Botswana at the weekend hanged a 28-year-old man following the murder of his girlfriend and her son in 2010, its first execution after a two-year hiatus, a prison official said Monday. The execution of Joseph Tselayarona execution follows President Ian Khama’s remarks few weeks ago that he supports the death penalty. The country’s position has been criticized by human rights monitors and the European Union.
The country last hanged a convict, a 59-year-old man, in May 2016. Tselayarona was hanged after a court last year sentenced him to 20 years in prison for the murder of his girlfriend and handed him a death penalty for the murder of the son. Prison services confirmed the execution took place on Saturday at Gaborone Maximum Prison.
Khama said the death penalty remains a solution to curb the growing incidents of murder that have overwhelmed the country in recent years. “We want to save lives of our people and we cannot live in a country with others who choose to kill our innocent people,” President Khama was quoted as saying by the independent weekly Monitor.

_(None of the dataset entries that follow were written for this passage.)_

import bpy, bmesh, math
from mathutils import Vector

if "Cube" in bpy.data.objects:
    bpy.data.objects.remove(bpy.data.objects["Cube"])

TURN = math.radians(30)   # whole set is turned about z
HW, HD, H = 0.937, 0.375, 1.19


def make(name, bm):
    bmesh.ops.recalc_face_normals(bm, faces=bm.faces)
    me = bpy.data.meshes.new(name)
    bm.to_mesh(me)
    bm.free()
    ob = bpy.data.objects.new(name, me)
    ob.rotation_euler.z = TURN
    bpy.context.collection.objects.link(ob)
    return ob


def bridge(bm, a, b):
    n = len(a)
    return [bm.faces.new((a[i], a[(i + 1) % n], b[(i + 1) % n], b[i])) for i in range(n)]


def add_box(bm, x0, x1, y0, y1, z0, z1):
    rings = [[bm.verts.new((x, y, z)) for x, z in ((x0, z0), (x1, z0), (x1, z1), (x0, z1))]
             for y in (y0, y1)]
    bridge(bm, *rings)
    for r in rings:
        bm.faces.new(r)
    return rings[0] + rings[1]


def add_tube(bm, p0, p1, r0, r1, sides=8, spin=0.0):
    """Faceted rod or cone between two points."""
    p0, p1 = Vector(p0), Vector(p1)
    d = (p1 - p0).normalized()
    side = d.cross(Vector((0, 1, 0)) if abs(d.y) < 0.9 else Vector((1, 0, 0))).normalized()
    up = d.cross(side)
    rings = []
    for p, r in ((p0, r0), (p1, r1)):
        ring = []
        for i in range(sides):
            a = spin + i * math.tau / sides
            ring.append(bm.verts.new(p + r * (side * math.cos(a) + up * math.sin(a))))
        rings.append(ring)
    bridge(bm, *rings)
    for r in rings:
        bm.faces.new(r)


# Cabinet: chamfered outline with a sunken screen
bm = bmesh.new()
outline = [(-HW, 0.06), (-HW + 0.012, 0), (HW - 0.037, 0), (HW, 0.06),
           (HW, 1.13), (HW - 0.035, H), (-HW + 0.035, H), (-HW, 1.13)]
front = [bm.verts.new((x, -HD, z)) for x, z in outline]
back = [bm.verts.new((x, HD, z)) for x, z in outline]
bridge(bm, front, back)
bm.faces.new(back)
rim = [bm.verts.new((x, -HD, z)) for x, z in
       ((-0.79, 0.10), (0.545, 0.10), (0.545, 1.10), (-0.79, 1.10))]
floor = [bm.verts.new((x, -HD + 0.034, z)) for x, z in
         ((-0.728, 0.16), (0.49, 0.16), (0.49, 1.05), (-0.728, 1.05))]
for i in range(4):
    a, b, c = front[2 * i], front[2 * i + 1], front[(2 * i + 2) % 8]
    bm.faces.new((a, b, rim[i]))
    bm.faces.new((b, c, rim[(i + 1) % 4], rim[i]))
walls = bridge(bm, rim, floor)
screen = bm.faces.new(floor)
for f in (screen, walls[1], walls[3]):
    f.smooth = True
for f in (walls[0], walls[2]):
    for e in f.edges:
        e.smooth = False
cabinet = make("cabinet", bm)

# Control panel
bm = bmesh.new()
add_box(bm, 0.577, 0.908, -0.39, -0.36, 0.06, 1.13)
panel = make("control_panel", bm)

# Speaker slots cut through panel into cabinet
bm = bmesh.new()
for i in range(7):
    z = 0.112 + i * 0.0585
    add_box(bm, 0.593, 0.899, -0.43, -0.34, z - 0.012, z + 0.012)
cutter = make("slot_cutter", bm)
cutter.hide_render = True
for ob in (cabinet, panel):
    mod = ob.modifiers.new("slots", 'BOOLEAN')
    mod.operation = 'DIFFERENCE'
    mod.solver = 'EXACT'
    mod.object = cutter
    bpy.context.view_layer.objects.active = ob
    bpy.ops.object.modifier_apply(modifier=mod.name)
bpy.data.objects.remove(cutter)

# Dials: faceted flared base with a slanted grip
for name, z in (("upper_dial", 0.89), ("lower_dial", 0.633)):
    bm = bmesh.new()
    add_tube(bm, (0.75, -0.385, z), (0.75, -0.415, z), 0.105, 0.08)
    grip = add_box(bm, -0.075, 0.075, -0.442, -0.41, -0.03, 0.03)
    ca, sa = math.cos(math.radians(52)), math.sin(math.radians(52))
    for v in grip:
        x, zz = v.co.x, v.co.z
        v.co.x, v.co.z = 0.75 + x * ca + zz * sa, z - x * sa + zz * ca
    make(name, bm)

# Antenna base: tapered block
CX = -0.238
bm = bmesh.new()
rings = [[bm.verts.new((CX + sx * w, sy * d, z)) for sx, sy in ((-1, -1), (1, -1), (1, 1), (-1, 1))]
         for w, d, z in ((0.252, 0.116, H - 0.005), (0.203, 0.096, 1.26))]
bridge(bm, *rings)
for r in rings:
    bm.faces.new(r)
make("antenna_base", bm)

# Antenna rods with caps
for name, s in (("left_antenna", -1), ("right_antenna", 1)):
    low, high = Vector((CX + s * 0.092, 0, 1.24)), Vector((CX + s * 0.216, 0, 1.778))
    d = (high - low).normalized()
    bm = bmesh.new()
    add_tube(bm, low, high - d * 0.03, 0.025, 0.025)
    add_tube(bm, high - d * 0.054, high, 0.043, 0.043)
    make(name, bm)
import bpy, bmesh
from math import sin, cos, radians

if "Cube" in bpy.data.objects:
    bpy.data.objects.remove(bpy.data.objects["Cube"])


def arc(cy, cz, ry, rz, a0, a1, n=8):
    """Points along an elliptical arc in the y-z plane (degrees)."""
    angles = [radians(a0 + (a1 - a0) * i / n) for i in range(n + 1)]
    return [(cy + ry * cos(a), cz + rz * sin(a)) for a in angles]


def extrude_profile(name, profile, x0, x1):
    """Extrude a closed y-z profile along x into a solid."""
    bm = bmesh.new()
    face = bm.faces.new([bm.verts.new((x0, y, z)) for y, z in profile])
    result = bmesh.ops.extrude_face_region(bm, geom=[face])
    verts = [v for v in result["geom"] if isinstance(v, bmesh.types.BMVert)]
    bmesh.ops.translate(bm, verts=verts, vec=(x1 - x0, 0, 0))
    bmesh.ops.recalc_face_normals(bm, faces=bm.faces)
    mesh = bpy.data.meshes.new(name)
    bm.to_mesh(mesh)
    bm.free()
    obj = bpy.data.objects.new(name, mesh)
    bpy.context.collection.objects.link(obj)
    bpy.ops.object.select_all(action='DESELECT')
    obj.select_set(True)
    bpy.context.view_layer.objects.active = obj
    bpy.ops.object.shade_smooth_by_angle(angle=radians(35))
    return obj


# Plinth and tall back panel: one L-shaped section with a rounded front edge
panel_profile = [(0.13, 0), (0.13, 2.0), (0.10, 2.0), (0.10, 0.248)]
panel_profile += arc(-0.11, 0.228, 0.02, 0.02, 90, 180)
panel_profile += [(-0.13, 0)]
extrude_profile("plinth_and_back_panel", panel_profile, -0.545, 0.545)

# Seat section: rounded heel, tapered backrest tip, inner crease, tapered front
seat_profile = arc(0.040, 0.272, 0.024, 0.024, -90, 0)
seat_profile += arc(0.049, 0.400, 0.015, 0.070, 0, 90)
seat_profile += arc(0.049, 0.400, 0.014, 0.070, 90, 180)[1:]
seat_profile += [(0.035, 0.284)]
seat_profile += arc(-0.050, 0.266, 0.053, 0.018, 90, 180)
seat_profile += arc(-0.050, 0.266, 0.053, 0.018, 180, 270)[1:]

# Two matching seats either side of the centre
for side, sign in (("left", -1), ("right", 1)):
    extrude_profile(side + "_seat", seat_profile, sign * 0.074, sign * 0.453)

The death penalty in Botswana has been enforced since independence in 1966. According to rights group Amnesty, executions are often undertaken without prior notice with even family members of the condemned notified only after the execution.